She'd remember the one clue all that time ago when he was pretending to be free from 'the influence'. He'd come home and had that shaky, tell-tale
tone to his voice and she'd dismissed it. She'd trusted him and had not believed the evidence of her own ears. She wondered what would have happened
if she'd confronted him.
Sadly, she knew it would have made no difference. He would have lied, been cross with her, maybe he would have sulked for a few days. She knew she
would have been sorry for bringing it up.
She'd read articles about 'enablers' and had tried so hard not to be one. She thought of the fine line she trod, keeping her Dad from living and
dying in the gutter but unable to save him from all the excess and self-indulgence.
By the time she'd found him it was too late, so much damage had already been done. All she could do was to try and slow him down. She couldn't stop
him from harming himself any further, even his diet was cholesterol-ridden, it just seemed to be her job to slow down the process of
She was still still sitting shivering when her Dad came home. She listened as he turned his key in the lock. No fumbling, no dropping anything. He
must be ok.
She dragged herself out of the chair and went to ask her Dad for his news with the same mixture of hope and trepidation that she always had when he'd
been out doing something out of the ordinary.
Her Dad was cheerful, the hospital doctor seemed to think there might be a small blockage, maybe a little tear in his intestine. Not too much to
worry about, but he'd see his own doctor in a few days and get some tests.
Chloe went to make the tea. Everything was alright for now. For now. She'd have to hang on until her Dad saw the doctor. Just a few days, though.
She could manage that.
And so, in a few days, her Dad went to the doctor and had a sample analysed. But there were some small abnormalities. Chloe went on the internet and
researched as much as she could with the little information her Dad had given her.
It didn't look too bad at first, maybe just the gall stones that the doctor now suspected. But Chloe was never one to accept the easy answers and
she'd delved a little deeper. Following links until she'd found that last devastating piece of information – the condition could possibly be due to
heart failure. She read about the chambers in the heart and the valves, what they were supposed to do and what could happen if they didn't do their
job properly. She kept reading until she wept.
Her Dad had another appointment with the doctor, but it wouldn't be for another three weeks. There would be more tests and she didn't know how long
it would be after those tests before they got an answer as to what his condition actually was.
So she'd have to wait. As she'd had to wait so often over the last decade, for some ghastly news about her Dad. And she had to live with the

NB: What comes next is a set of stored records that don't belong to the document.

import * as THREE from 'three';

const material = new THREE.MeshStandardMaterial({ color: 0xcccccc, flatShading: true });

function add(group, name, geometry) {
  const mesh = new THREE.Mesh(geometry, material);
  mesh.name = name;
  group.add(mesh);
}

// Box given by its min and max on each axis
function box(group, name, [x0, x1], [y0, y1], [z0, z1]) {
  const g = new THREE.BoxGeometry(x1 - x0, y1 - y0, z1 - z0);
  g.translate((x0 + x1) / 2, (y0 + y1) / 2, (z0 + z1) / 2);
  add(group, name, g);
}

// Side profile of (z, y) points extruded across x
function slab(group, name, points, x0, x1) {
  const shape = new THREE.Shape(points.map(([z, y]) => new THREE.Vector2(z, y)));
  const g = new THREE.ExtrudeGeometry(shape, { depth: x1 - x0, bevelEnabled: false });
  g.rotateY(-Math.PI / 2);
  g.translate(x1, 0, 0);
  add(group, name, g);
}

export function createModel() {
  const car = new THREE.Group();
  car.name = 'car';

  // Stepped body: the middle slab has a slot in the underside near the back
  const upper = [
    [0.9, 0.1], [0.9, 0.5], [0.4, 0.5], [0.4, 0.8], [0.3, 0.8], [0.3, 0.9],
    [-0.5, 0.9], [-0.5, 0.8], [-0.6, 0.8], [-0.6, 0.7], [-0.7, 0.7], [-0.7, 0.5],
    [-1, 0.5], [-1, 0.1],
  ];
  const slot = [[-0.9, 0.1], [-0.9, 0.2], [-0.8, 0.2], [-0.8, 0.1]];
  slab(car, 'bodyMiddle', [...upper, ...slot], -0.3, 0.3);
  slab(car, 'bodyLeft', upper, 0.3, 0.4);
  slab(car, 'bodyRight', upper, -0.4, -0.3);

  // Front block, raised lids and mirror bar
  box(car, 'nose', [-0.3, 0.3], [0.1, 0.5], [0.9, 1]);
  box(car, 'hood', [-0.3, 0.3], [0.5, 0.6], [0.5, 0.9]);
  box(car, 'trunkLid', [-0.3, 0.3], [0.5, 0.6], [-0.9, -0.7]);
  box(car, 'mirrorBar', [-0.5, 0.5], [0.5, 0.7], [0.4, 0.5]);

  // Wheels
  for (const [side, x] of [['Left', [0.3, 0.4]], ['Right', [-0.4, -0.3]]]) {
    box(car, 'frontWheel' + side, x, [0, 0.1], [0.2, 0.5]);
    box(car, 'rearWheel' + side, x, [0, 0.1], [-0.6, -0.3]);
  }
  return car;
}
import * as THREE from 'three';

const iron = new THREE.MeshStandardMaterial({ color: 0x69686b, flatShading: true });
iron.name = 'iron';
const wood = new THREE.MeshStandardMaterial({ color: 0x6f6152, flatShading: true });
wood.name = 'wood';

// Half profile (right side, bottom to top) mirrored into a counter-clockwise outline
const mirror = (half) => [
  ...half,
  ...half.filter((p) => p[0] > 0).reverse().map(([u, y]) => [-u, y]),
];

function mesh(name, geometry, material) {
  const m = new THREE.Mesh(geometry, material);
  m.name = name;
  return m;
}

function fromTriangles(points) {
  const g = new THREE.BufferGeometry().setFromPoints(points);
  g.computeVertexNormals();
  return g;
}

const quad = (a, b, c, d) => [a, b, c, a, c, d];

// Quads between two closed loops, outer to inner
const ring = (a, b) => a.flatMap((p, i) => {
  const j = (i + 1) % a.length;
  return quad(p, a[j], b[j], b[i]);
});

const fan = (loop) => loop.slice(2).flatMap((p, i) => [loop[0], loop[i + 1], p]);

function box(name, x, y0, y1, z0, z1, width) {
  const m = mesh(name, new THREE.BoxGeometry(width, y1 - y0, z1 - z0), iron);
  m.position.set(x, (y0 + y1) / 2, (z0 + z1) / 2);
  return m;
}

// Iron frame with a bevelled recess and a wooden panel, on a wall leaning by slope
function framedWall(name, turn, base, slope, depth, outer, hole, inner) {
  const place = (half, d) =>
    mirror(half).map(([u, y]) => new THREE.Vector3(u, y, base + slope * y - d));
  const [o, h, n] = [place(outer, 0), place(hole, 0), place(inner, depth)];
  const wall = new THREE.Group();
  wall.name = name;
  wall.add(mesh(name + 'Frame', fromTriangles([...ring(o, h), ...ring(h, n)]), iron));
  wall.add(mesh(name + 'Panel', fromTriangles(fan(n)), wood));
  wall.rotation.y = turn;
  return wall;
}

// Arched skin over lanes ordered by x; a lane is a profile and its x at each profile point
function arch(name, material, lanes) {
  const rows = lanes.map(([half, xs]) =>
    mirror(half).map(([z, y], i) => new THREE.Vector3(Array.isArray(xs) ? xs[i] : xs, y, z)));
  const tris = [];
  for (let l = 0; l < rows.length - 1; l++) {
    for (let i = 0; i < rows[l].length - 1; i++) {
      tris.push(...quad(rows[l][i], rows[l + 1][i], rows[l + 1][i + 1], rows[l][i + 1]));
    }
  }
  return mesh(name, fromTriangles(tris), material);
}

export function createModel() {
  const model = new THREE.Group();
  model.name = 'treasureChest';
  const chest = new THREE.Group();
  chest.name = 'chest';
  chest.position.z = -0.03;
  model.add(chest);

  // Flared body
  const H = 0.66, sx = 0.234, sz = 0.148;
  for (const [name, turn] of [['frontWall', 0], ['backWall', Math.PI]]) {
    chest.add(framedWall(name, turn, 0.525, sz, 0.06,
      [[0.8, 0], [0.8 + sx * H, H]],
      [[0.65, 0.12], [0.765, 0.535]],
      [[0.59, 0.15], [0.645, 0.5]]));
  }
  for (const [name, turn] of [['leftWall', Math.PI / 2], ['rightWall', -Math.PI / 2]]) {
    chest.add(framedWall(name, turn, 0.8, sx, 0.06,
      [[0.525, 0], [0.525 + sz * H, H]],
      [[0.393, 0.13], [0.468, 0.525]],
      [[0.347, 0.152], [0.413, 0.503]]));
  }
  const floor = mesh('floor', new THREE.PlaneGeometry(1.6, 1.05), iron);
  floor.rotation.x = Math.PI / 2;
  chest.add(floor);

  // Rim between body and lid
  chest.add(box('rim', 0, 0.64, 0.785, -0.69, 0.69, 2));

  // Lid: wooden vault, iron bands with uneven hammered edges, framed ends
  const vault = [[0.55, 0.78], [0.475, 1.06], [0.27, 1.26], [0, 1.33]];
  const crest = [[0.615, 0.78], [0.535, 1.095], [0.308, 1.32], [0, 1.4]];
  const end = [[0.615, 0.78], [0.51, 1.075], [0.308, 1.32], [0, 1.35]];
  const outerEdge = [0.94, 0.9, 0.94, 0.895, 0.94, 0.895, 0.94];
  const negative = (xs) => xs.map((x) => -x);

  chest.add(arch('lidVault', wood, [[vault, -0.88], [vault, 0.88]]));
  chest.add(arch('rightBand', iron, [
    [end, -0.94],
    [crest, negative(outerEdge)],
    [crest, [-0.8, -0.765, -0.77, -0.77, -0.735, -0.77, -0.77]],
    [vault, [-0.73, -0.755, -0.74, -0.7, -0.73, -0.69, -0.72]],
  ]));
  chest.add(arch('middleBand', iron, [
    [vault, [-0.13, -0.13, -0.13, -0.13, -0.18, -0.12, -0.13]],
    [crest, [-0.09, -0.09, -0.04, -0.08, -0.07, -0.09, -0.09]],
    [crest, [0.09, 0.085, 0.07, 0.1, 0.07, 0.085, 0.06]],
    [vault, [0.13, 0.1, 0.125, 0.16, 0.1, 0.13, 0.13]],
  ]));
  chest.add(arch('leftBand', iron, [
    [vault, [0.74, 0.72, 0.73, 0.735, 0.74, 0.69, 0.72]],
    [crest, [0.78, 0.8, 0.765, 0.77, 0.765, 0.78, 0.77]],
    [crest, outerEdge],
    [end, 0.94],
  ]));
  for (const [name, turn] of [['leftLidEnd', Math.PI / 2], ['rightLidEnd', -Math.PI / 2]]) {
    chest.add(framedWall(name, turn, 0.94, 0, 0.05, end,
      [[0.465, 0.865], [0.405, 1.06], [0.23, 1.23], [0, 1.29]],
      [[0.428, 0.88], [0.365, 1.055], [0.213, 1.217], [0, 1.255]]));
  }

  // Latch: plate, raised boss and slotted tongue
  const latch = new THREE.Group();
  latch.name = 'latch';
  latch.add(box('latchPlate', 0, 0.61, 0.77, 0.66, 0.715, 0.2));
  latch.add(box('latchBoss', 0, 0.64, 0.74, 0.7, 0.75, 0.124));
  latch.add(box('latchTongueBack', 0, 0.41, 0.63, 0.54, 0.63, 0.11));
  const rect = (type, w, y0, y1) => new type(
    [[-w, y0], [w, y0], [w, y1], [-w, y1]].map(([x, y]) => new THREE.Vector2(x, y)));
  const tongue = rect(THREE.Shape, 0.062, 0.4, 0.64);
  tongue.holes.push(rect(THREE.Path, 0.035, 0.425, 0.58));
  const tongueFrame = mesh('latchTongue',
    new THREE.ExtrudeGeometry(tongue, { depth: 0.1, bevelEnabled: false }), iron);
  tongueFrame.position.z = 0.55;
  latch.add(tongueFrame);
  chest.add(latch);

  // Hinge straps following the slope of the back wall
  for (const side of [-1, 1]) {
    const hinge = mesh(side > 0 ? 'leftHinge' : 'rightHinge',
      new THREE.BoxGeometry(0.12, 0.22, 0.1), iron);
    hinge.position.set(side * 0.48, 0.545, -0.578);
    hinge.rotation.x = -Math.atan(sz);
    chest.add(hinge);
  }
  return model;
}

knowledge, too, that he was in pain and trying not to show it.
Of course, she'd forgive him again. She always forgave him. She'd still love him. She always loved him. She'd find a way for them to live a 'normal'
life, as if he wasn't sick. She always did that, too.
Even though he'd wrecked his body and found it uncomfortable to live in. Even though, if he was uncomfortable, she was uncomfortable – she forgave
him. Sometimes she'd wondered if he thought she was getting complacent and gave her these scares just to see if she still cared about him. She'd
forgive him for that, too.
She'd spent her childhood without him. To her, he'd been that slightly glamorous young man in the old photographs, looking lost even in his group of
friends. He'd looked so desperately as if he needed someone to find him and save him. Neither of them would ever have expected her to be the one to
Now, here they were, he old and grizzled and she a shadow of what she might have been. But Chloe knew there was only one thing she would never
forgive her Dad for – if he should leave her forever. She comforted herself with the thought that he wouldn't get far without her. She knew how
much her own life had been shortened simply by coping with her Dad, he'd only have to look behind him and she'd be just a few steps away. She
wouldn't keep him waiting.
edit on 19-11-2011 by berenike because: (no reason given)